→ MATERIAL SUPPLIED
==============================
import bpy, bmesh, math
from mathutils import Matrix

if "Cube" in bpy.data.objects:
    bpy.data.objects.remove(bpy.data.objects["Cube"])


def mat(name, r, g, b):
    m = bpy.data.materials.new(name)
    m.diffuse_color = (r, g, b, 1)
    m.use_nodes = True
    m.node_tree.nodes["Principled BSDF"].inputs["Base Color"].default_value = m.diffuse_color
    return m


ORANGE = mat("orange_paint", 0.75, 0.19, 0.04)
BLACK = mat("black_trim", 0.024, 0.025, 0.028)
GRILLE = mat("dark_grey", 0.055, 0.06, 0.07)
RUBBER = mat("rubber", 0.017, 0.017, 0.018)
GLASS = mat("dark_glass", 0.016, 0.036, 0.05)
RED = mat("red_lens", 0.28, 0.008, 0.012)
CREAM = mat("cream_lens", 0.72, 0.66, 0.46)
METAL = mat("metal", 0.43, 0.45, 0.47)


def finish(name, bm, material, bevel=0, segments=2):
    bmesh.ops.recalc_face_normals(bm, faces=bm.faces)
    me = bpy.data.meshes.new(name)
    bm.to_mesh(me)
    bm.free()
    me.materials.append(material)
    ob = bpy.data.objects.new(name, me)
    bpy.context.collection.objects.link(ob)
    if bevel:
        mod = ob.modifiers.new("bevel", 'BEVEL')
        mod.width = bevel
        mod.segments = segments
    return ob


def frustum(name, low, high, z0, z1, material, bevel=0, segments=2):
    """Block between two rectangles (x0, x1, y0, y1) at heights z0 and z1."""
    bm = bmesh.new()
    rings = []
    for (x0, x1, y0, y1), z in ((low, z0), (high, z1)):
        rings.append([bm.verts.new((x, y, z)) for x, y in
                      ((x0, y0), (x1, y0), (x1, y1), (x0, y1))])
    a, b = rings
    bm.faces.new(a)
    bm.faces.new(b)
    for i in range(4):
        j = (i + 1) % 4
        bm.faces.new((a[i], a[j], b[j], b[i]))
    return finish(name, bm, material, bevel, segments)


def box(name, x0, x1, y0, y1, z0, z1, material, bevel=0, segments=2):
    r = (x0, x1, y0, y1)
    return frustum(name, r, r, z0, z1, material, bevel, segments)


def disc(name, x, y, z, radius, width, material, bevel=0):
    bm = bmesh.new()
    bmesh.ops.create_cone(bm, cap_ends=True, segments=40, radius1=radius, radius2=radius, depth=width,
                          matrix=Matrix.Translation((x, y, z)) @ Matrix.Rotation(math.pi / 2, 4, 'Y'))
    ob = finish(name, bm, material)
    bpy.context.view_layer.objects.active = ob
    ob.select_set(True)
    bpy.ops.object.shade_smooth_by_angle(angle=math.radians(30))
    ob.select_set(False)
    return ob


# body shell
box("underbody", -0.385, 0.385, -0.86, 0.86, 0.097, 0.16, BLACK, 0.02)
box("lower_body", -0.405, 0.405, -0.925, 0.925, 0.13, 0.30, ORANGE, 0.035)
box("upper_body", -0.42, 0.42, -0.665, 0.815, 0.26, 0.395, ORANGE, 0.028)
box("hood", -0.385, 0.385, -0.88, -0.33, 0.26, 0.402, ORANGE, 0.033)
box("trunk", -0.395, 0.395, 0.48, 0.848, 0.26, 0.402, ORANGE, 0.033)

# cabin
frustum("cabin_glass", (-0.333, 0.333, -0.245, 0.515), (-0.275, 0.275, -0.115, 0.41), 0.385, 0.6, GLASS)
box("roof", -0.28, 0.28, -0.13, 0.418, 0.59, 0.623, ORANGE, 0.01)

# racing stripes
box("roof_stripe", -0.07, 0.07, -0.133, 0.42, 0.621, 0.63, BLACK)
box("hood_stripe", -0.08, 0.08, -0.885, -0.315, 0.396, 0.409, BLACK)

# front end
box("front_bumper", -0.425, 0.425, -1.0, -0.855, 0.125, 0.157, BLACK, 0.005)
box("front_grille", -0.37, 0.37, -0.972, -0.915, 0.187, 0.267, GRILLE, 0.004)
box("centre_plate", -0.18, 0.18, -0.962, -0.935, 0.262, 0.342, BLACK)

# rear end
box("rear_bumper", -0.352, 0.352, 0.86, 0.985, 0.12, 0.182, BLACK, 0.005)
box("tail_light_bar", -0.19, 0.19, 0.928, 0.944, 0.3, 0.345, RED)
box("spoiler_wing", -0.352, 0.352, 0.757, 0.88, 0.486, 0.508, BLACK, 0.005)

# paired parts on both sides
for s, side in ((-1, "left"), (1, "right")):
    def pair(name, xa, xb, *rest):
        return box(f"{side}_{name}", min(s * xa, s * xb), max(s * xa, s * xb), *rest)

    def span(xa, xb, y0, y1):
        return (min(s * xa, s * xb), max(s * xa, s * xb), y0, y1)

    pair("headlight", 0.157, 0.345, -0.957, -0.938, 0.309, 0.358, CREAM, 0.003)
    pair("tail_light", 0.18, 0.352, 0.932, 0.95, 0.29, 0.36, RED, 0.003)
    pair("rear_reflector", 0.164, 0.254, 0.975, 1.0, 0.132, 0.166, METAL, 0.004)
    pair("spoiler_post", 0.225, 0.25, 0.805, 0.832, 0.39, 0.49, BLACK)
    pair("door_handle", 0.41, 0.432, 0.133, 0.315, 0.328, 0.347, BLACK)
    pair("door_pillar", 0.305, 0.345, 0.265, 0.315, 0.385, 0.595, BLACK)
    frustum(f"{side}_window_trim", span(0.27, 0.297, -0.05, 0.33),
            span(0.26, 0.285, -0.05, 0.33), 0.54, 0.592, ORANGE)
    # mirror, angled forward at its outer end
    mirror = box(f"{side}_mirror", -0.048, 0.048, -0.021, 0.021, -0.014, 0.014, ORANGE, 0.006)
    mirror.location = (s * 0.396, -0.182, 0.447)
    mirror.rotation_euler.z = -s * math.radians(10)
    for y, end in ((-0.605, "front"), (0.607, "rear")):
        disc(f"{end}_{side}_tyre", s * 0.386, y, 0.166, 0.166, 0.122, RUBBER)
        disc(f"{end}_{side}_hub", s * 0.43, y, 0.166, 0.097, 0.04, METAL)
==============================
→ WORK ORDER
For the word "data", tally the lines of the listing that include it and give the number alone.

→ COMPLETED TASK
5